According to sources close to the matter, the drop in output was majorly due to the high-leveled theft as well as oil and gas pipeline vandalism which had left NLNG operating at 60 per cent capacity.
The source also cited “feed gas constraint and high maintenance activities” as part of the causes.
Output and export from NLNG’s six-train Bonny plant had dropped to 16.8 million tonnes in 2021, from 20.7 million tonnes in 2020 and 2019.
The General Manager, Production NLNG, Adeleye Falade while speaking at the 45th Nigeria International Conference and Exhibition 2022 said NLNG lost almost $7bn revenue so far in 2022 due to gas supply constraints.
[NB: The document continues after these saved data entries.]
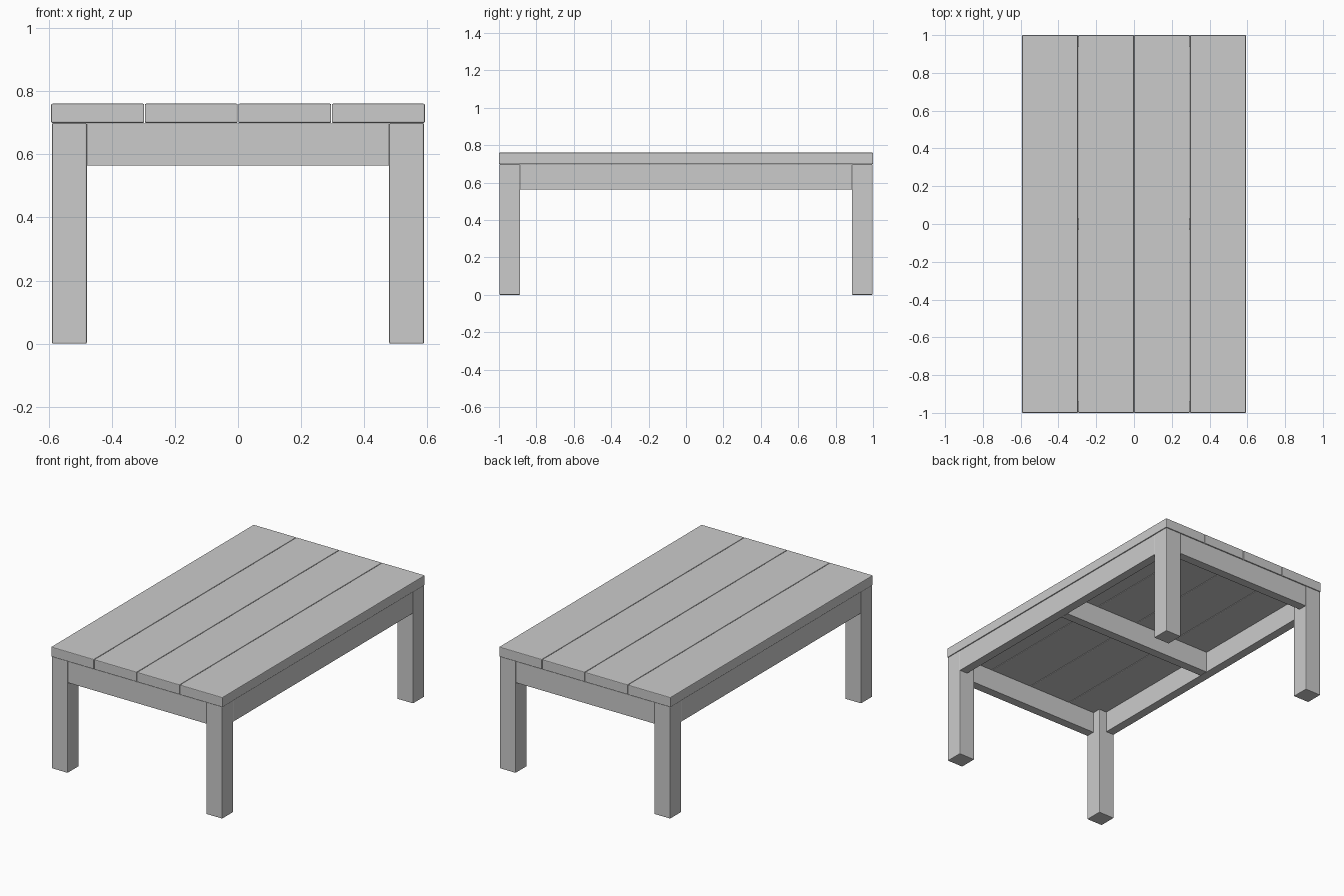
import bpy

if "Cube" in bpy.data.objects:
    bpy.data.objects.remove(bpy.data.objects["Cube"])

HX, HY = 0.592, 1.0          # half footprint of the top
TOP, UNDER = 0.76, 0.699     # plank top and underside
LEG = 0.11                   # leg thickness
LX, LY = 0.589, 0.997        # outer faces of the legs
RAIL, RAIL_Z = 0.056, 0.564  # apron thickness and lower edge


def box(name, x, y, z, bevel=0.004):
    """Bevelled box from (min, max) pairs."""
    bpy.ops.mesh.primitive_cube_add(
        size=1, location=[(a + b) / 2 for a, b in (x, y, z)])
    ob = bpy.context.object
    ob.name = name
    ob.scale = [b - a for a, b in (x, y, z)]
    bpy.ops.object.transform_apply(location=False, rotation=False, scale=True)
    if bevel:
        mod = ob.modifiers.new("soft_edges", 'BEVEL')
        mod.width = bevel
        mod.segments = 2
    return ob


def span(sign, inner, outer):
    return tuple(sorted((sign * inner, sign * outer)))


# Four top planks with hairline gaps
w = 2 * HX / 4
gap = 0.001
for i in range(4):
    x0 = -HX + i * w
    a = x0 + (gap if i > 0 else 0)
    b = x0 + w - (gap if i < 3 else 0)
    box(f"top_plank_{i + 1}", (a, b), (-HY, HY), (UNDER, TOP))

# Corner legs
for sx, side in ((-1, "left"), (1, "right")):
    for sy, end in ((-1, "front"), (1, "back")):
        box(f"{end}_{side}_leg", span(sx, LX - LEG, LX),
            span(sy, LY - LEG, LY), (0, UNDER))

# Aprons between the legs, nearly flush with the outer leg faces
ix, iy = LX - LEG, LY - LEG
ox, oy = LX - 0.001, LY - 0.001
for s, end, side in ((-1, "front", "left"), (1, "back", "right")):
    box(f"{end}_apron", (-ix, ix), span(s, oy - RAIL, oy),
        (RAIL_Z, UNDER - 0.001), 0.002)
    box(f"{side}_apron", span(s, ox - RAIL, ox), (-iy, iy),
        (RAIL_Z, UNDER - 0.001), 0.002)

# Central cross rail under the top
box("cross_rail", (-(ox - RAIL), ox - RAIL), (-RAIL / 2, RAIL / 2),
    (RAIL_Z, UNDER - 0.001), 0.002)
IEA in its quarterly gas market report disclosed that the Natural gas markets worldwide have been tightening since 2021 and global gas consumption is expected to decline by 0.8 per cent this year as result of a record 10 per cent contraction in Europe and flat demand in the Asia Pacific region.
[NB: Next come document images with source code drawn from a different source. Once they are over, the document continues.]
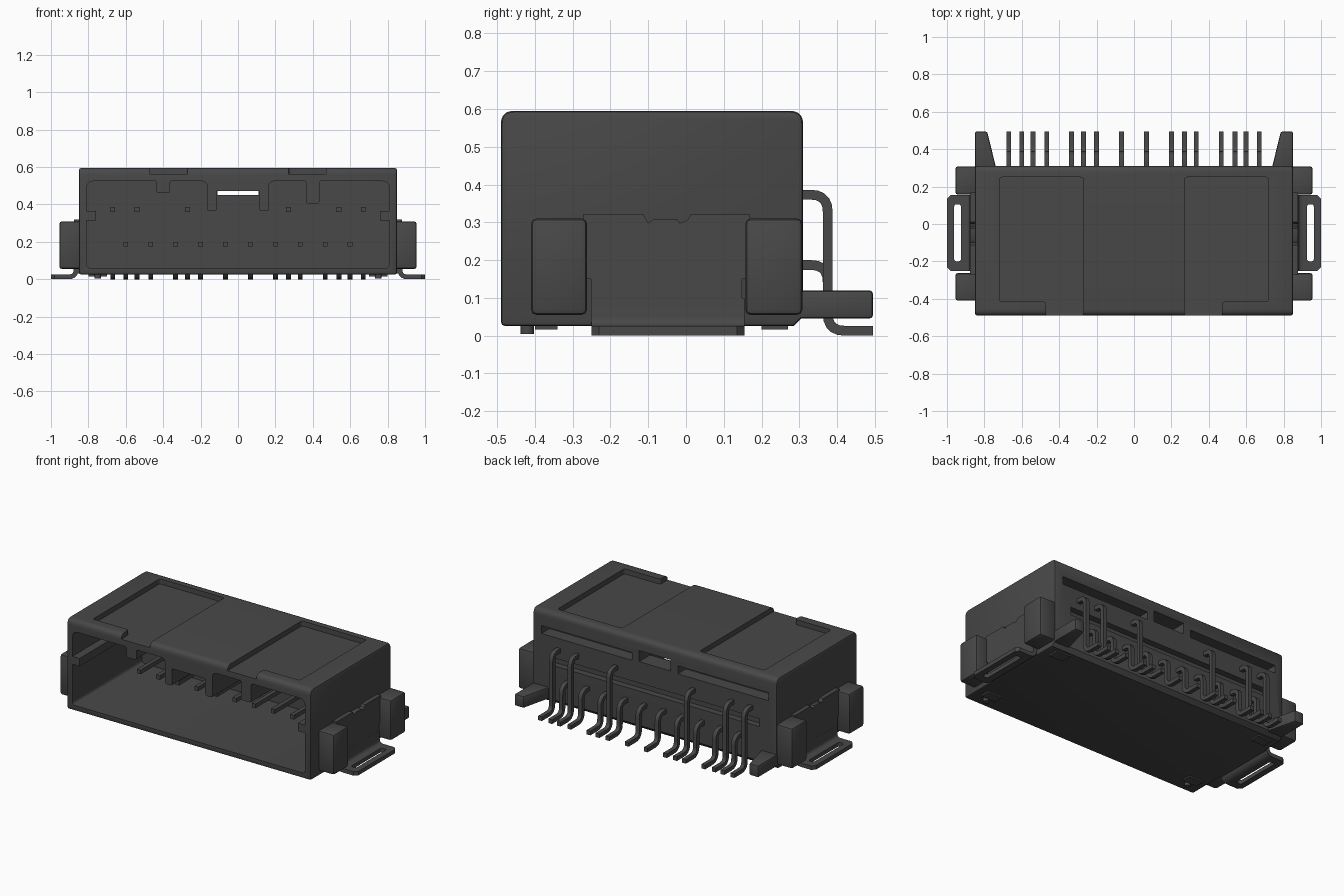
import bpy, bmesh, math
from mathutils import Vector

cube = bpy.data.objects.get("Cube")
if cube:
    bpy.data.objects.remove(cube, do_unlink=True)

COL = (0.065, 0.065, 0.065, 1)
mat = bpy.data.materials.new("charcoal plastic")
mat.use_nodes = True
mat.diffuse_color = COL
bsdf = mat.node_tree.nodes["Principled BSDF"]
bsdf.inputs["Base Color"].default_value = COL
bsdf.inputs["Roughness"].default_value = 0.6

PLACE = {"x": lambda a, b, t: (t, a, b),
         "y": lambda a, b, t: (a, t, b),
         "z": lambda a, b, t: (a, b, t)}


def activate(ob):
    bpy.ops.object.select_all(action='DESELECT')
    ob.select_set(True)
    bpy.context.view_layer.objects.active = ob


def prism(name, pts, axis, lo, hi, bevel=0.0, smooth=True):
    """Extrude a 2D outline along an axis, with optionally rounded edges."""
    bm = bmesh.new()
    put = PLACE[axis]
    a = [bm.verts.new(put(p[0], p[1], lo)) for p in pts]
    b = [bm.verts.new(put(p[0], p[1], hi)) for p in pts]
    n = len(pts)
    bm.faces.new(a)
    bm.faces.new(b)
    for i in range(n):
        j = (i + 1) % n
        bm.faces.new((a[i], a[j], b[j], b[i]))
    bmesh.ops.recalc_face_normals(bm, faces=bm.faces)
    me = bpy.data.meshes.new(name)
    bm.to_mesh(me)
    bm.free()
    me.materials.append(mat)
    ob = bpy.data.objects.new(name, me)
    bpy.context.collection.objects.link(ob)
    activate(ob)
    if bevel:
        m = ob.modifiers.new("round", 'BEVEL')
        m.width, m.segments = bevel, 2
        m.limit_method, m.angle_limit = 'ANGLE', math.radians(50)
        bpy.ops.object.modifier_apply(modifier=m.name)
    if smooth:
        bpy.ops.object.shade_smooth_by_angle(angle=math.radians(35))
    return ob


def box(name, x, y, z, bevel=0.0):
    x = sorted(x)
    pts = [(x[0], y[0]), (x[1], y[0]), (x[1], y[1]), (x[0], y[1])]
    return prism(name, pts, "z", z[0], z[1], bevel)


def cut(ob, cutter):
    m = ob.modifiers.new("cut", 'BOOLEAN')
    m.operation, m.solver, m.object = 'DIFFERENCE', 'EXACT', cutter
    activate(ob)
    bpy.ops.object.modifier_apply(modifier=m.name)
    bpy.data.objects.remove(cutter, do_unlink=True)


def rounded(pts, r, closed=False, seg=5):
    """Round the corners of a polyline given as (a, b) or (a, b, radius)."""
    out, n = [], len(pts)
    for i, p in enumerate(pts):
        v = Vector(p[:2])
        rad = p[2] if len(p) > 2 else r
        if rad == 0 or (not closed and i in (0, n - 1)):
            out.append(v)
            continue
        d0 = (Vector(pts[i - 1][:2]) - v).normalized()
        d1 = (Vector(pts[(i + 1) % n][:2]) - v).normalized()
        s, e = v + d0 * rad, v + d1 * rad
        for k in range(seg + 1):
            t = k / seg
            out.append(s * (1 - t) ** 2 + v * (2 * t * (1 - t)) + e * t * t)
    return out


def strip(path, th):
    """Thicken an open path into a closed outline."""
    left, right = [], []
    for i, p in enumerate(path):
        d = (path[min(i + 1, len(path) - 1)] - path[max(i - 1, 0)]).normalized()
        n = Vector((-d.y, d.x)) * th / 2
        left.append(p + n)
        right.append(p - n)
    return left + right[::-1]


# Housing shell, side outline extruded across the width
side = rounded([(-0.49, 0.025, 0), (0.285, 0.025, 0), (0.31, 0.05, 0),
                (0.31, 0.595), (-0.49, 0.595)], 0.035, closed=True)
body = prism("housing", side, "x", -0.85, 0.85, 0.012, False)

# Front cavity with hanging key ribs and side guide ribs
cavity = [(-0.81, 0.06, 0.02), (0.81, 0.06, 0.02),
          (0.81, 0.315, 0), (0.76, 0.315, 0), (0.76, 0.365, 0), (0.81, 0.365, 0),
          (0.81, 0.525, 0.04), (0.435, 0.525), (0.435, 0.405), (0.365, 0.405), (0.365, 0.525),
          (0.165, 0.525, 0.03), (0.165, 0.365), (0.115, 0.365), (0.115, 0.472, 0),
          (-0.115, 0.472, 0), (-0.115, 0.365), (-0.165, 0.365), (-0.165, 0.525, 0.03),
          (-0.365, 0.525), (-0.365, 0.46), (-0.435, 0.46), (-0.435, 0.525),
          (-0.81, 0.525, 0.04), (-0.81, 0.365, 0), (-0.76, 0.365, 0),
          (-0.76, 0.315, 0), (-0.81, 0.315, 0)]
cut(body, prism("cavity_cutter", rounded(cavity, 0.012, True, 3), "y", -0.6, 0.2))

# Stepped pockets in the roof that run out through the front edge
for s in (-1, 1):
    pocket = [(0.27, -0.6, 0), (0.47, -0.6, 0), (0.47, -0.415), (0.72, -0.415),
              (0.72, 0.25), (0.27, 0.25)]
    pts = [(s * p.x, p.y) for p in rounded(pocket, 0.015, True, 3)]
    cut(body, prism("pocket_cutter", pts, "z", 0.563, 0.7))
    # Upper rear slots
    cut(body, box("slot_cutter", (s * 0.16, s * 0.79), (0.23, 0.4), (0.445, 0.495)))

# Centre window through the rear wall, and the long rear groove
cut(body, box("window_cutter", (-0.11, 0.11), (0.15, 0.4), (0.45, 0.52)))
cut(body, box("groove_cutter", (-0.73, 0.73), (0.27, 0.4), (0.265, 0.315)))
activate(body)
bpy.ops.object.shade_smooth_by_angle(angle=math.radians(35))

# Bent contact pins: six upper and ten lower
rows = [(0.373, [-0.67, -0.54, -0.27, 0.27, 0.54, 0.67]),
        (0.187, [-0.6 + i * 0.1333 for i in range(10)])]
for z, xs in rows:
    path = rounded([(-0.13, z), (0.375, z), (0.375, 0.013), (0.495, 0.013)], 0.045)
    for i, x in enumerate(xs):
        prism(f"pin_{'upper' if z > 0.3 else 'lower'}_{i + 1}",
              strip(path, 0.026), "x", x - 0.013, x + 0.013)

for s, tag in ((-1, "right"), (1, "left")):
    # Side blocks holding the bracket
    box(f"front_block_{tag}", (s * 0.84, s * 0.955), (-0.41, -0.262), (0.055, 0.31), 0.014)
    box(f"rear_block_{tag}", (s * 0.84, s * 0.955), (0.157, 0.308), (0.055, 0.31), 0.014)

    # Bracket: upper plate with a notched top
    plate = [(-0.252, 0.03), (0.148, 0.03), (0.148, 0.15), (0.168, 0.15), (0.168, 0.32),
             (0.012, 0.32), (0.004, 0.306), (-0.016, 0.298), (-0.024, 0.308),
             (-0.085, 0.308), (-0.1, 0.298), (-0.112, 0.32), (-0.272, 0.32),
             (-0.272, 0.15), (-0.252, 0.15)]
    x0, x1 = sorted((s * 0.845, s * 0.878))
    prism(f"bracket_plate_{tag}", plate, "x", x0, x1)

    # Bracket: slotted foot that curves outwards
    path = rounded([(s * 0.866, 0.1), (s * 0.866, 0.013), (s * 1.0, 0.013)], 0.04)
    foot = prism(f"bracket_foot_{tag}", strip(path, 0.025), "y", -0.25, 0.155, 0, False)
    slot = rounded([(s * 0.925, -0.2), (s * 0.962, -0.2), (s * 0.962, 0.105),
                    (s * 0.925, 0.105)], 0.015, True, 3)
    cut(foot, prism("slot_cutter", slot, "z", -0.05, 0.06))
    for y, d in ((-0.25, -1), (0.155, 1)):
        corner = [(s * 0.97, y + d * 0.01), (s * 1.01, y + d * 0.01), (s * 1.01, y - d * 0.03)]
        cut(foot, prism("corner_cutter", corner, "z", -0.05, 0.06))
    activate(foot)
    bpy.ops.object.shade_smooth_by_angle(angle=math.radians(35))

    # Tapered rear posts guarding the pins
    post = [(s * 0.85, 0.29), (s * 0.85, 0.495), (s * 0.785, 0.495), (s * 0.735, 0.29)]
    prism(f"rear_post_{tag}", post, "z", 0.045, 0.12, 0.01)

    # Locating pegs and standoff pads underneath
    peg = [(s * 0.75 + 0.018 * math.cos(a * math.pi / 6),
            -0.42 + 0.018 * math.sin(a * math.pi / 6)) for a in range(12)]
    prism(f"peg_{tag}", peg, "z", 0.004, 0.03)
    box(f"front_pad_{tag}", (s * 0.7, s * 0.8), (-0.4, -0.34), (0.016, 0.03))
    box(f"rear_pad_{tag}", (s * 0.7, s * 0.8), (0.2, 0.27), (0.016, 0.03))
Persistent under-investment, coupled with the perennial problem of oil theft from pipelines, has plagued Nigeria’s oil and gas sector in recent years.
Oil majors have drawn back from investing in Nigerian supply, and many foreign firms have either sold assets or signaled divestment plans.
Foreign customers, who had booked for gas supplies, are currently experiencing fears as the country’s Bonny Island output falls to a record low.
Portugal, one of Nigeria’s major importers, has expressed concerns over supplies.
Portugal’s European Union, EU Environment and Energy Minister, Duarte Cordeiro, said his country could face supply problems this winter if Nigeria did not deliver all its supplies.
Cordeiro who noted that country is already considering alternative supplies said in Lisbon, “From one day to another, we may have a problem, such as not being supplied the volume of gas that is planned.”
Other European countries are also considering alternative supplies due to uncertainties from NLNG.
Oil and gas expert and analyst, Dr. Dauda Garuba, described the low gas production as a “double tragedy for Nigeria,” adding that the country faced tougher times in terms of revenue.
“This means the country should expect lower revenue. These are tougher times for Nigeria because when we have less to export, then, we would be counting our losses,” he said.